--- What the task asks ---
The entries below contain a line with "const a = (i / 12) * Math.PI * 2;" and a line with "of four lockers". Quote exactly those two lines and all lines between them.

· · · · · · ·

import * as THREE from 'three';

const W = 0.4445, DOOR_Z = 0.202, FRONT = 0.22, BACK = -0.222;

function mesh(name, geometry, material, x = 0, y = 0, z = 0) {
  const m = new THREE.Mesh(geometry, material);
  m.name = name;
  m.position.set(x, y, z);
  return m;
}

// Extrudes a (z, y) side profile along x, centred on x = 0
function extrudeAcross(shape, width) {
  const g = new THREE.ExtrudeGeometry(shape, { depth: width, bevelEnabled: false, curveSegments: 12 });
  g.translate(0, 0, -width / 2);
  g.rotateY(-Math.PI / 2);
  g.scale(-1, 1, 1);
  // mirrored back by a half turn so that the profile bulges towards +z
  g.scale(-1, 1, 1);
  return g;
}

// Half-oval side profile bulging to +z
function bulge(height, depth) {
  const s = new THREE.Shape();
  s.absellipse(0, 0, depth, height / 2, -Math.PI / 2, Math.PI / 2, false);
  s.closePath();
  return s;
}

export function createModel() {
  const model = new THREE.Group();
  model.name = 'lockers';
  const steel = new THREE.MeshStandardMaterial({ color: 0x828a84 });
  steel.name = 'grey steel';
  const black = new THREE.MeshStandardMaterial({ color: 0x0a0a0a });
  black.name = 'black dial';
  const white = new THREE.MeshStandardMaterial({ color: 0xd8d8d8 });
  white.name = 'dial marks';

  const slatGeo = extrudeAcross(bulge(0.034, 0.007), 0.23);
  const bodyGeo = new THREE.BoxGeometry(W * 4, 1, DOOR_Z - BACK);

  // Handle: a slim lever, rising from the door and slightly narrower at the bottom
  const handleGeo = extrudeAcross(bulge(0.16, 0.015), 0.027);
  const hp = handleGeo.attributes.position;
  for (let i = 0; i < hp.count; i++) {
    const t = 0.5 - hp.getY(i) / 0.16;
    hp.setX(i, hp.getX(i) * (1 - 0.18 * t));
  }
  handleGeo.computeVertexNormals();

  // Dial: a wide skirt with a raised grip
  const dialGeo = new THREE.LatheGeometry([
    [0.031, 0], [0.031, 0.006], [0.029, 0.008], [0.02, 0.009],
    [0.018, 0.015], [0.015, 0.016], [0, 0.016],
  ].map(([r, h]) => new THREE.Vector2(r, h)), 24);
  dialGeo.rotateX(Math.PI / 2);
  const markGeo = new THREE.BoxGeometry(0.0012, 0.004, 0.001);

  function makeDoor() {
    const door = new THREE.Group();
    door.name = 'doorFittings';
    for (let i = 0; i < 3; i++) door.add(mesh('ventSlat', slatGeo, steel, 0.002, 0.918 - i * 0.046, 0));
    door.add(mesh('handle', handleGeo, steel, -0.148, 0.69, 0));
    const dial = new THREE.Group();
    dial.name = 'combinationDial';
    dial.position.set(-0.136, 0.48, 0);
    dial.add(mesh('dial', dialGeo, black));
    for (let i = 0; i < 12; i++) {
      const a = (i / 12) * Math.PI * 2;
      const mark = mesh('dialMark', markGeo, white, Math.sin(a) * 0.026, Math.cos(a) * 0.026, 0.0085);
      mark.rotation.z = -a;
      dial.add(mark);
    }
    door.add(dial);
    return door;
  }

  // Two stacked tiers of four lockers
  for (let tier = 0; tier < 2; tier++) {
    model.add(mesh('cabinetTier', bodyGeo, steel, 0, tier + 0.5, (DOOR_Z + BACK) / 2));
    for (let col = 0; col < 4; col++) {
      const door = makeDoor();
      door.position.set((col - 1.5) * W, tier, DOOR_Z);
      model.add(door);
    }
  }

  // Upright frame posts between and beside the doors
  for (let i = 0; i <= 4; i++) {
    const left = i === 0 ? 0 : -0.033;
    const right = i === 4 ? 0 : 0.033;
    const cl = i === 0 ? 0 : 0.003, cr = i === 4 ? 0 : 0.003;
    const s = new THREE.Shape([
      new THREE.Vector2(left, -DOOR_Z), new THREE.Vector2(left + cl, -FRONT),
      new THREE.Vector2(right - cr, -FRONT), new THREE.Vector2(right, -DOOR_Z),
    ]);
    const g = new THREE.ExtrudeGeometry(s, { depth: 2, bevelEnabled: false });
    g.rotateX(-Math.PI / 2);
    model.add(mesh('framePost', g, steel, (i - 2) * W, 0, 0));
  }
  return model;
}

· · · · · · ·

--- Completed exercise ---
      const a = (i / 12) * Math.PI * 2;
      const mark = mesh('dialMark', markGeo, white, Math.sin(a) * 0.026, Math.cos(a) * 0.026, 0.0085);
      mark.rotation.z = -a;
      dial.add(mark);
    }
    door.add(dial);
    return door;
  }

  // Two stacked tiers of four lockers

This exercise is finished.